The Effects of Not Getting Enough zzzzs
In the short-term, we might find that we struggle to concentrate, feel more grumpy than usual and are more prone to episodes of ‘brain fog’. In the long-term, a lack of sleep can weaken our immune systems, which means that we become more susceptible to getting ill. It can also affect our memory and in some cases can even lead to high blood pressure. A lack of sleep has also been linked to other health conditions such as type 2 diabetes, heart disease and depression.
There are 2 types of not getting enough sleep: insomnia and, simply, not enough in-bed hours. The dreaded insomnia is a topic that deserves it’s own post, but not-enough-hours-in-bed is usually a bad habit born of our stressed-out lives and a lack of discipline about when what time we turn in for the night.
What’s so Important About Sleep Anway?
Sleep is the major time for the body to rest, cleanse and heal itself. While we sleep, our bodies re-route energy away from thinking, moving and digesting towards replacing old and damaged cells. Sleep also allows the liver, kidneys and other eliminatory organs to cleanse the blood and detoxify the system, which enables our brains and bodies to function better. These metabolic tasks are essential to our physical health and emotional wellbeing. When we short-change ourselves on sleep, we also short-change ourselves on essential healing time.

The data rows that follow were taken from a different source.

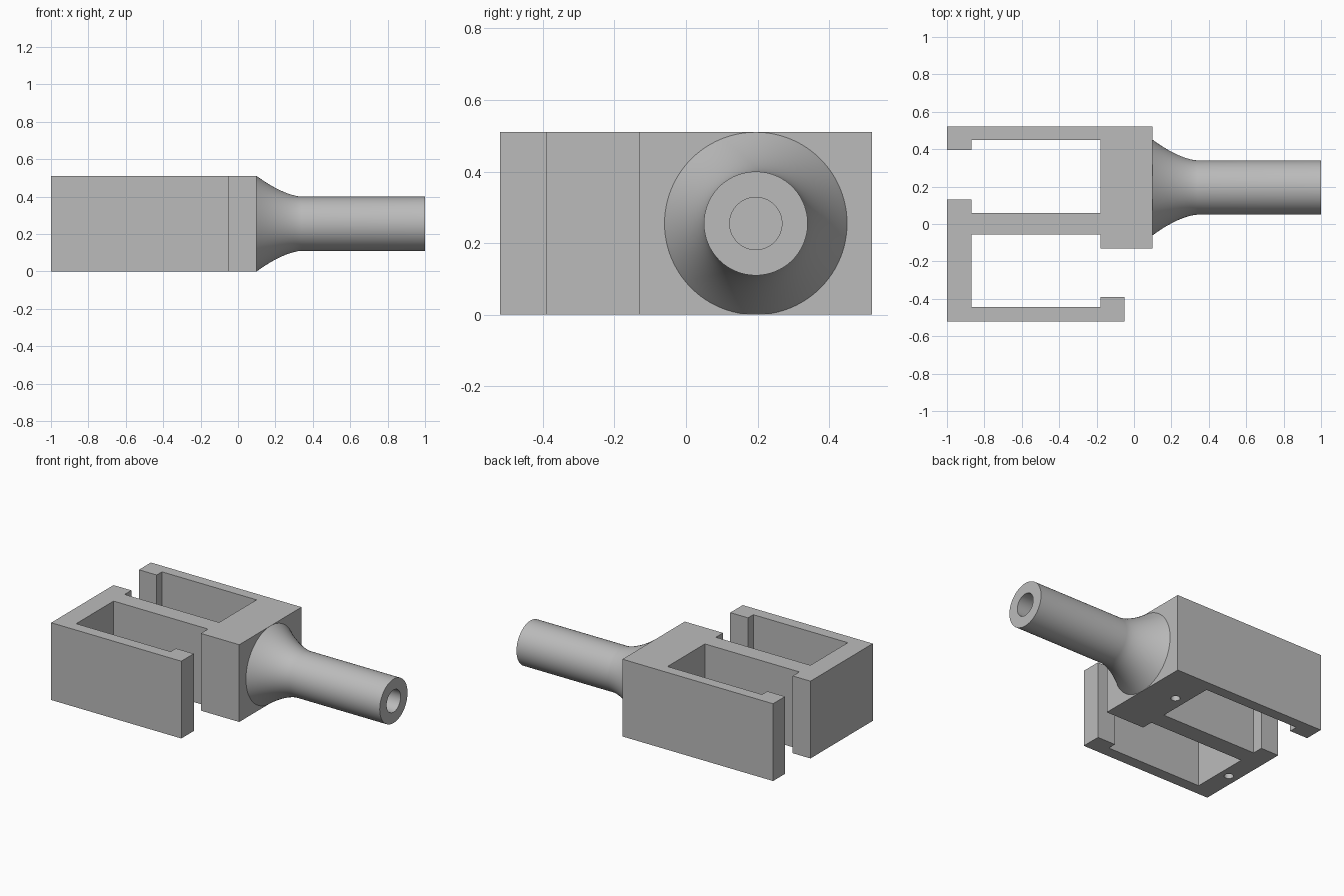
import bpy, bmesh, math
from mathutils import Matrix, Vector

old = bpy.data.objects.get("Cube")
if old:
    bpy.data.objects.remove(old, do_unlink=True)

HEIGHT = 0.51
AXIS_Y, AXIS_Z = 0.195, HEIGHT / 2

grey = bpy.data.materials.new("plain_grey")
grey.use_nodes = True
grey.diffuse_color = (0.5, 0.5, 0.5, 1)
grey.node_tree.nodes["Principled BSDF"].inputs["Base Color"].default_value = (0.5, 0.5, 0.5, 1)


def make_object(name, bm):
    bmesh.ops.recalc_face_normals(bm, faces=bm.faces)
    mesh = bpy.data.meshes.new(name)
    bm.to_mesh(mesh)
    bm.free()
    mesh.materials.append(grey)
    obj = bpy.data.objects.new(name, mesh)
    bpy.context.collection.objects.link(obj)
    return obj


def activate(obj):
    bpy.ops.object.select_all(action="DESELECT")
    obj.select_set(True)
    bpy.context.view_layer.objects.active = obj


def extrude_outline(name, outline, height):
    bm = bmesh.new()
    face = bm.faces.new([bm.verts.new((x, y, 0)) for x, y in outline])
    grown = bmesh.ops.extrude_face_region(bm, geom=[face], use_keep_orig=True)
    top = [v for v in grown["geom"] if isinstance(v, bmesh.types.BMVert)]
    bmesh.ops.translate(bm, vec=(0, 0, height), verts=top)
    return make_object(name, bm)


def drill_from_below(obj, x, y, radius, depth):
    bm = bmesh.new()
    bmesh.ops.create_cone(bm, cap_ends=True, segments=32, radius1=radius, radius2=radius,
                          depth=2 * depth, matrix=Matrix.Translation((x, y, 0)))
    cutter = make_object("hole_cutter", bm)
    cutter.hide_render = True
    mod = obj.modifiers.new("hole", "BOOLEAN")
    mod.operation, mod.solver, mod.object = "DIFFERENCE", "EXACT", cutter
    activate(obj)
    bpy.ops.object.modifier_apply(modifier=mod.name)
    bpy.data.objects.remove(cutter, do_unlink=True)


def lathe_along_x(name, profile, segments):
    bm = bmesh.new()
    verts = [bm.verts.new((x, AXIS_Y, AXIS_Z + r)) for x, r in profile]
    edges = [bm.edges.new(pair) for pair in zip(verts, verts[1:])]
    bmesh.ops.spin(bm, geom=verts + edges, cent=Vector((0, AXIS_Y, AXIS_Z)), axis=(1, 0, 0),
                   angle=2 * math.pi, steps=segments)
    bmesh.ops.remove_doubles(bm, verts=bm.verts, dist=0.0001)
    return make_object(name, bm)


# S-shaped clip body: two open slots sharing a middle wall
outline = [
    (-1, -0.52), (-0.05, -0.52), (-0.05, -0.39), (-0.18, -0.39),
    (-0.18, -0.445), (-0.87, -0.445), (-0.87, -0.055), (-0.18, -0.055),
    (-0.18, -0.13), (0.1, -0.13), (0.1, 0.52), (-1, 0.52),
    (-1, 0.395), (-0.87, 0.395), (-0.87, 0.45), (-0.18, 0.45),
    (-0.18, 0.06), (-0.87, 0.06), (-0.87, 0.13), (-1, 0.13),
]
body = extrude_outline("clip_body", outline, HEIGHT)

# Blind holes in the underside
for x, y in ((-0.105, 0.255), (-0.935, -0.245)):
    drill_from_below(body, x, y, 0.028, 0.15)

# Flared shank with a blind bore in its end
steps = 12
flare = [(0.1 + 0.24 * i / steps, 0.145 + 0.11 * (1 - i / steps) ** 1.6) for i in range(steps + 1)]
profile = [(0.1, 0)] + flare + [(1, 0.145), (1, 0.073), (0.4, 0.073), (0.4, 0)]
shank = lathe_along_x("flared_shank", profile, 96)

for obj in (body, shank):
    activate(obj)
    bpy.ops.object.shade_smooth_by_angle(angle=math.radians(30))
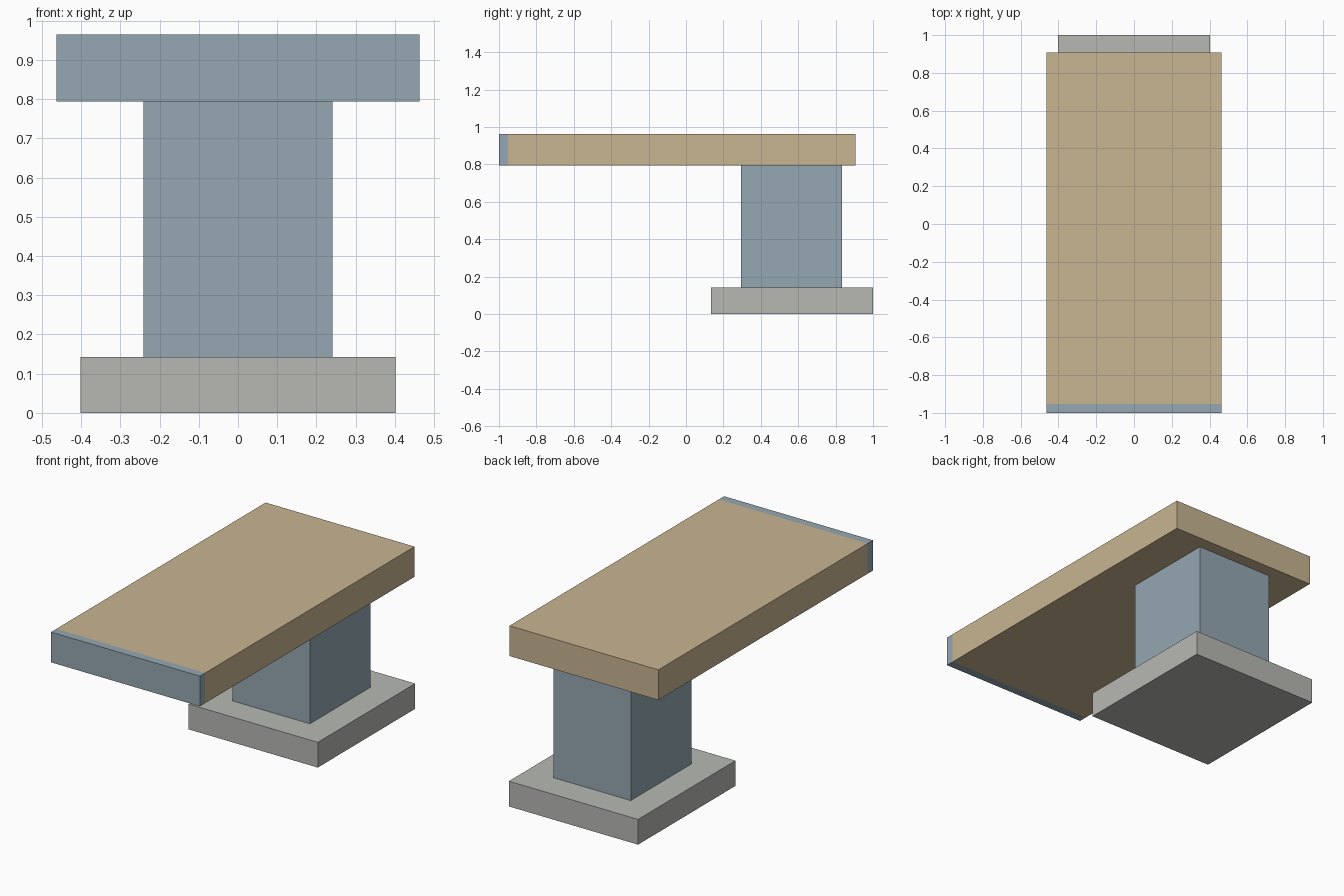
import bpy
from mathutils import Vector

cube = bpy.data.objects.get("Cube")
if cube:
    bpy.data.objects.remove(cube, do_unlink=True)


def make_material(name, color):
    mat = bpy.data.materials.new(name)
    mat.use_nodes = True
    mat.diffuse_color = (*color, 1)
    bsdf = next(n for n in mat.node_tree.nodes if n.type == 'BSDF_PRINCIPLED')
    bsdf.inputs["Base Color"].default_value = (*color, 1)
    return mat


def make_block(name, half_width, y_range, z_range, mat):
    """Box centred on x, spanning the given y and z ranges."""
    y0, y1 = y_range
    z0, z1 = z_range
    bpy.ops.mesh.primitive_cube_add(size=1, location=(0, (y0 + y1) / 2, (z0 + z1) / 2))
    obj = bpy.context.object
    obj.name = name
    size = Vector((2 * half_width, y1 - y0, z1 - z0))
    for v in obj.data.vertices:
        v.co *= size
    obj.data.materials.append(mat)
    return obj


tan = make_material("warm tan", (0.58, 0.46, 0.29))
blue = make_material("slate blue", (0.30, 0.39, 0.445))
grey = make_material("stone grey", (0.475, 0.485, 0.455))

# Foot and column
make_block("base_plate", 0.402, (0.135, 1.0), (0, 0.142), grey)
make_block("column", 0.241, (0.295, 0.835), (0.142, 0.794), blue)

# Cantilevered top with a coloured front edge
make_block("top_slab", 0.463, (-0.953, 0.907), (0.794, 0.964), tan)
make_block("front_edge_strip", 0.463, (-1.0, -0.953), (0.794, 0.964), blue)
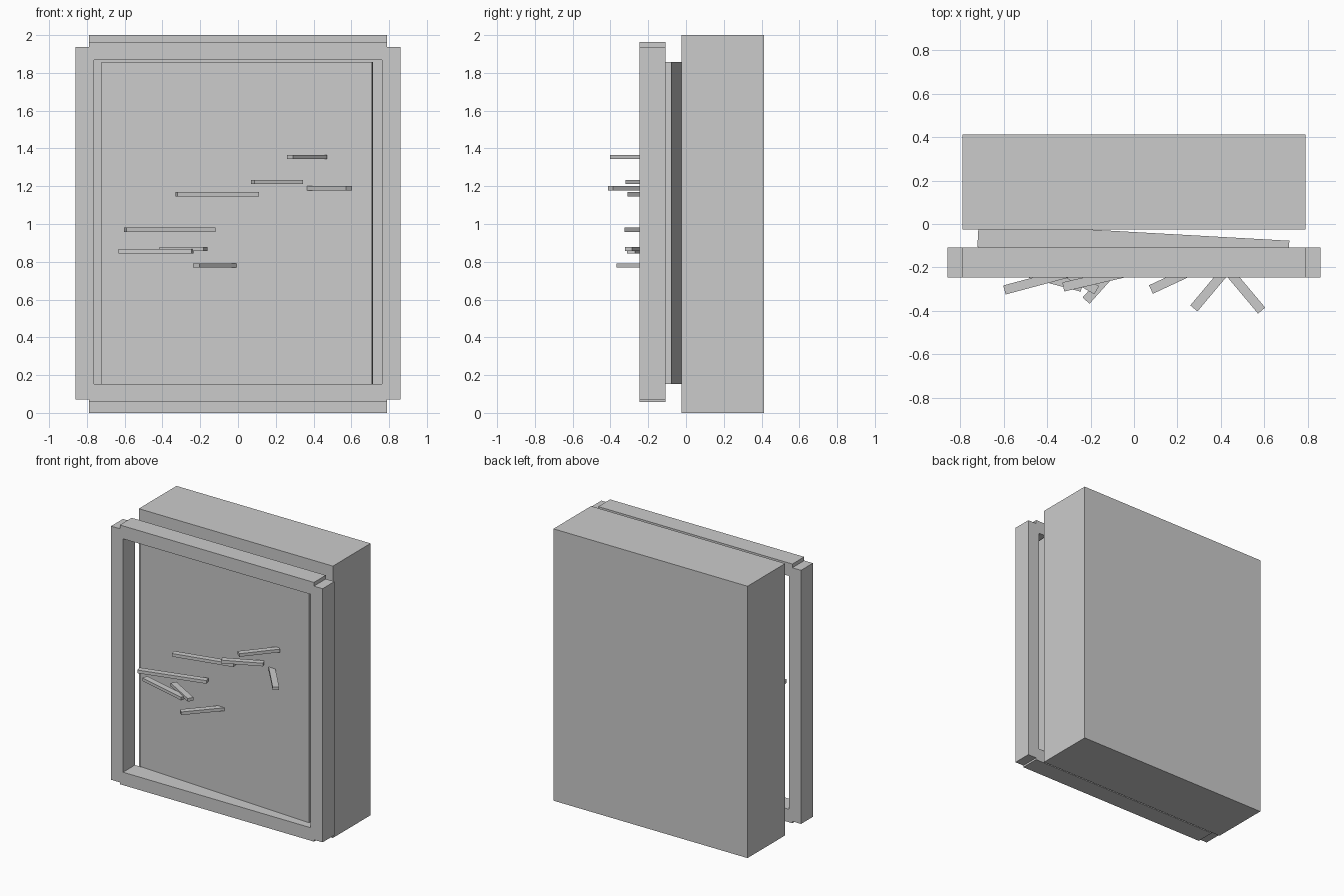
import bpy
from math import radians, cos, sin

cube = bpy.data.objects.get("Cube")
if cube:
    bpy.data.objects.remove(cube, do_unlink=True)

# Single plain grey
grey = bpy.data.materials.new("plain_grey")
grey.use_nodes = True
colour = (0.6, 0.6, 0.6, 1)
grey.diffuse_color = colour
grey.node_tree.nodes["Principled BSDF"].inputs["Base Color"].default_value = colour


def box(name, centre, size, turn=0):
    """Box of the given size, turned about z by degrees."""
    bpy.ops.mesh.primitive_cube_add(size=1, location=centre, rotation=(0, 0, radians(turn)))
    ob = bpy.context.object
    ob.name = name
    ob.scale = size
    bpy.ops.object.transform_apply(location=False, rotation=False, scale=True)
    ob.data.materials.append(grey)
    return ob


# Deep cabinet body at the back
box("cabinet_body", (0, 0.194, 1), (1.58, 0.438, 2))

# Front frame: two uprights and two rails that stand proud of them
FRAME_Y, FRAME_DEPTH = -0.177, 0.138
for side, name in ((1, "left"), (-1, "right")):
    box(name + "_upright", (side * 0.812, FRAME_Y, 1.004), (0.097, FRAME_DEPTH, 1.866))
for z, name in ((1.917, "top"), (0.105, "bottom")):
    box(name + "_rail", (0, FRAME_Y, z), (1.58, FRAME_DEPTH, 0.095))

# Slightly turned panel, sunk into the body on one side
box("tilted_panel", (-0.003, -0.092, 1.005), (1.434, 0.11, 1.705), -3.2)

# Loose slats: tip x, tip y, height, direction in degrees, length
slats = [
    (0.276, -0.389, 1.355, 50, 0.28),
    (0.588, -0.399, 1.189, 130, 0.34),
    (0.078, -0.302, 1.222, 25, 0.285),
    (-0.326, -0.290, 1.158, 13, 0.445),
    (-0.597, -0.304, 0.969, 15, 0.49),
    (-0.221, -0.353, 0.780, 48, 0.295),
    (-0.240, -0.291, 0.856, 165, 0.40),
    (-0.172, -0.305, 0.868, 150, 0.27),
]
for i, (x, y, z, turn, length) in enumerate(slats):
    a = radians(turn)
    centre = (x + cos(a) * length / 2, y + sin(a) * length / 2, z)
    box(f"slat_{i + 1}", centre, (length, 0.043, 0.023), turn)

The Benefits of Getting a Good Night’s Sleep
When we give our bodies the chance to cleanse, heal and rejuvenate by making sure that we get enough sleep, our skin looks brighter, our memory improves and we feel refreshed and energised. All of this contributes to feeling more like ‘ourselves’, and we get to enjoy mornings where we feel ready to jump out of bed and grab the day with both hands!
Our challenge to you this week is to go to bed earlier.
- TV, computers and other electronic devices are incredibly stimulating to the brain, so turn them off at least 1 hour before you go to bed.
- Give yourself 8 hours of actual asleep time, which probably means getting into bed half an hour before you plan to be asleep.
- Wind down in bed by reading, meditating or listening to soothing music.
- Switch your light off early.
- Sleep well.